    But your point is definitely well taken. (And in fact, a very early post in my blogging career was a bit of a rant against procedural style: http://www.daedtech.com/inverting-control )

  • http://www.daedtech.com/blog Erik Dietrich

    Thanks for the kind words! I’m glad you enjoy the posts, and I’m happy if they help. I’m pretty much always happy to go on about code, so they’ll definitely keep coming :)

  • Jordan Whiteley

    I’m actually going to argue for this style of coding is appropraite for the complexity of the example (I’d hate to see it go much bigger though). I see a lot of people that are highly motivated to make everything object oriented, and I consider that a fault.

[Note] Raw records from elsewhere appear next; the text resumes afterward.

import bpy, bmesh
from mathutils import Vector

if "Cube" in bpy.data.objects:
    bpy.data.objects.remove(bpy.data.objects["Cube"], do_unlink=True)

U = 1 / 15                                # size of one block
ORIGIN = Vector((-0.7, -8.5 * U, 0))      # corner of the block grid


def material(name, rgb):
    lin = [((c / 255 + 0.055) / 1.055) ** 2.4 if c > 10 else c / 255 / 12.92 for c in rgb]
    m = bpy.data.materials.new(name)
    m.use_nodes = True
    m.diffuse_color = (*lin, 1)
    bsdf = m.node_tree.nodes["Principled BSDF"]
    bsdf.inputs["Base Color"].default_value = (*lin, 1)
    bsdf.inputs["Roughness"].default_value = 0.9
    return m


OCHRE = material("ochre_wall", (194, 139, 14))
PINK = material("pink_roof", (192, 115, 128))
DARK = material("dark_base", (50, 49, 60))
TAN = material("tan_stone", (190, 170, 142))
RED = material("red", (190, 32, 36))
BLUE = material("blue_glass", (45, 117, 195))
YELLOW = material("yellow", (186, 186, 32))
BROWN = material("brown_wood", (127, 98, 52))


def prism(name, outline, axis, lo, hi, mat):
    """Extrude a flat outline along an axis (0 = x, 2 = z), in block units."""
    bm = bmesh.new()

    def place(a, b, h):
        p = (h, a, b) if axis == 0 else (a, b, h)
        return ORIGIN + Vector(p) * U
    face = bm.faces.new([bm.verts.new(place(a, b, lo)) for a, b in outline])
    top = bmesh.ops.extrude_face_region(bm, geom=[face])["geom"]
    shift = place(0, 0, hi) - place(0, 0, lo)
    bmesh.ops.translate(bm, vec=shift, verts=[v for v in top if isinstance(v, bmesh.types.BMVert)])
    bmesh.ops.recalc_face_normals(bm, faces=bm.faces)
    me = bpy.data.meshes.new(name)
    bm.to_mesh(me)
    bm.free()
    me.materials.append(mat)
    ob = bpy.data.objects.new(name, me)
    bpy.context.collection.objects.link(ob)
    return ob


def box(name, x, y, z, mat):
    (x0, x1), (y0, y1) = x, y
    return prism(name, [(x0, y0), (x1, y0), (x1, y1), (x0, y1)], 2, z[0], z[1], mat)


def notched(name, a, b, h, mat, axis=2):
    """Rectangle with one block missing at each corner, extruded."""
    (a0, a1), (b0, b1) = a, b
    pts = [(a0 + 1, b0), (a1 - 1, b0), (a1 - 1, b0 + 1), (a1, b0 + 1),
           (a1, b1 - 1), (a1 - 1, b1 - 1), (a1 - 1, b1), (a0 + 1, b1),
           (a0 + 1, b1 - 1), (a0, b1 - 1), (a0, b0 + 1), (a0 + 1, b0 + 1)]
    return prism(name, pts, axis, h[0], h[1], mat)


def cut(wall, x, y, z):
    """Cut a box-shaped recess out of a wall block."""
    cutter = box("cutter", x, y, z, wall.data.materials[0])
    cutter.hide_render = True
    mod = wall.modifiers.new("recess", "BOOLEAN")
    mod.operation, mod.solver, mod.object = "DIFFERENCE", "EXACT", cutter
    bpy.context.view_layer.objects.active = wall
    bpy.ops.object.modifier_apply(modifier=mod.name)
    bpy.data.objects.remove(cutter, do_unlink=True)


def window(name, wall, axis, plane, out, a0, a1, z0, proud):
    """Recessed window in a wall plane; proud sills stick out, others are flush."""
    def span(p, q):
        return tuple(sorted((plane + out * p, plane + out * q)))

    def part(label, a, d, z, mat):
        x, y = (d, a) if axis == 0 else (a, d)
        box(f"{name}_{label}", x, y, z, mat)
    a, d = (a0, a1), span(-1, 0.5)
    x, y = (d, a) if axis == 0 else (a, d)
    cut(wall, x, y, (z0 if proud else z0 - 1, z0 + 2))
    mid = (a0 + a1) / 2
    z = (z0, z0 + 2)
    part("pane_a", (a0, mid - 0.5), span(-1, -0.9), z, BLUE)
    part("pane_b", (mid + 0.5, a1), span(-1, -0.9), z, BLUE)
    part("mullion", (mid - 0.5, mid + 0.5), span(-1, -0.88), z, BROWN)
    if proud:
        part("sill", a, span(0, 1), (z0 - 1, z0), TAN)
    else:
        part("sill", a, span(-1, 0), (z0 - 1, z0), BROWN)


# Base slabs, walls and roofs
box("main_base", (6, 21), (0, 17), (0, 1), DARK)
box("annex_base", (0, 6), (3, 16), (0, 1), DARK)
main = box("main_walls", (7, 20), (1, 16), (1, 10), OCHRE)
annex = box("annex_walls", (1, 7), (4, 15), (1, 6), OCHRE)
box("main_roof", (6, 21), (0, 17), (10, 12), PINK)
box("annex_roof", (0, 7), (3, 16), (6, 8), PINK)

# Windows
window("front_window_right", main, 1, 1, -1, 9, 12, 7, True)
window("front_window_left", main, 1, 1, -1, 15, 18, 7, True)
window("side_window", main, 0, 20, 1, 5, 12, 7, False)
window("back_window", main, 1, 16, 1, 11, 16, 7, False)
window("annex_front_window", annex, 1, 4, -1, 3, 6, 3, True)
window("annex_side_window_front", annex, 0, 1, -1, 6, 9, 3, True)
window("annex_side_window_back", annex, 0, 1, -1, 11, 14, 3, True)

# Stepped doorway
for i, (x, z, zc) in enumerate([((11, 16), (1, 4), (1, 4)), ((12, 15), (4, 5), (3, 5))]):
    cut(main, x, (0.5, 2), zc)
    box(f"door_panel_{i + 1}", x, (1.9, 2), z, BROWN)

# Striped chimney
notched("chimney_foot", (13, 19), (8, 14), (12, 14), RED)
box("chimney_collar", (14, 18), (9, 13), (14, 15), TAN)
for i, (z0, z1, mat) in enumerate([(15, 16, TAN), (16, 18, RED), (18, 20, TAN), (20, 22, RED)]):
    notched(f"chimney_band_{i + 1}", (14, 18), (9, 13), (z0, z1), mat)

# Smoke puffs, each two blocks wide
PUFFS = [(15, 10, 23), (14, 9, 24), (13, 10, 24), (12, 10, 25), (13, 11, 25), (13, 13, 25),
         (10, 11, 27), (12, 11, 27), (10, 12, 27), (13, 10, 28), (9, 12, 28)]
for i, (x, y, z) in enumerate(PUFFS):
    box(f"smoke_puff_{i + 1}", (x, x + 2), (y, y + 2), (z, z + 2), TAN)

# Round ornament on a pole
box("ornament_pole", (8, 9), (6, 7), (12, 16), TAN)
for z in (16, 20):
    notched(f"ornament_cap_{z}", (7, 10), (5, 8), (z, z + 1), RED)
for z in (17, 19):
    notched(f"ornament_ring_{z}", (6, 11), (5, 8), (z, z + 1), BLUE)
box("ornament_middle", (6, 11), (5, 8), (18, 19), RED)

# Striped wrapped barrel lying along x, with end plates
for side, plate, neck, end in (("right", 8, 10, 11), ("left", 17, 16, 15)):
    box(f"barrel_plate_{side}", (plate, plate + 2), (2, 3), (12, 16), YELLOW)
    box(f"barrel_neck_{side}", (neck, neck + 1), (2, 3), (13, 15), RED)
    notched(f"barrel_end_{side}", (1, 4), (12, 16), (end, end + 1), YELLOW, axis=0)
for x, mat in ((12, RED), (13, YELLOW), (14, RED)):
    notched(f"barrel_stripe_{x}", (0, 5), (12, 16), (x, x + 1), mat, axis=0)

    This code is great the way it is at the time it was written. It works on one type of tortilla very well, and it’s easy to read. Implementing a strategy pattern at this stage in the game would only add unneccasary places where the code could break, and would be a violation of YAGNI.

    Basically if I was given the task to make this code work with two different types of tortillas, I’d be happy to find code that did what it was supposed to and was at the same time set up in a way that I could eaisly refactor it into the appropraite pattern (which would probably be strategy, but who knows at this point?)

  • Weng Fu

    If your function/method body is too long, I find it a good idea to compress to base64. The pre-processor when must uncompress it before compilation (which takes a little bit of time). You get the best of all worlds – long methods in a compact form.

  • http://www.daedtech.com/blog Erik Dietrich

    Oh my… :0

  • http://henrikwarne.com/ Henrik Warne

    I finally got around to blogging about my take on the use of short methods, “7 Ways More Methods Can Improve Your Program” http://henrikwarne.com/2013/08/31/7-ways-more-methods-can-improve-your-program/

  • http://www.daedtech.com/blog Erik Dietrich

    I like that post — especially the bullet about grouping like functionality together. I think that one of the real problems with sprawling methods tends to be that functionality gets spread around haphazardly with the components of a given action being strewn all over the method.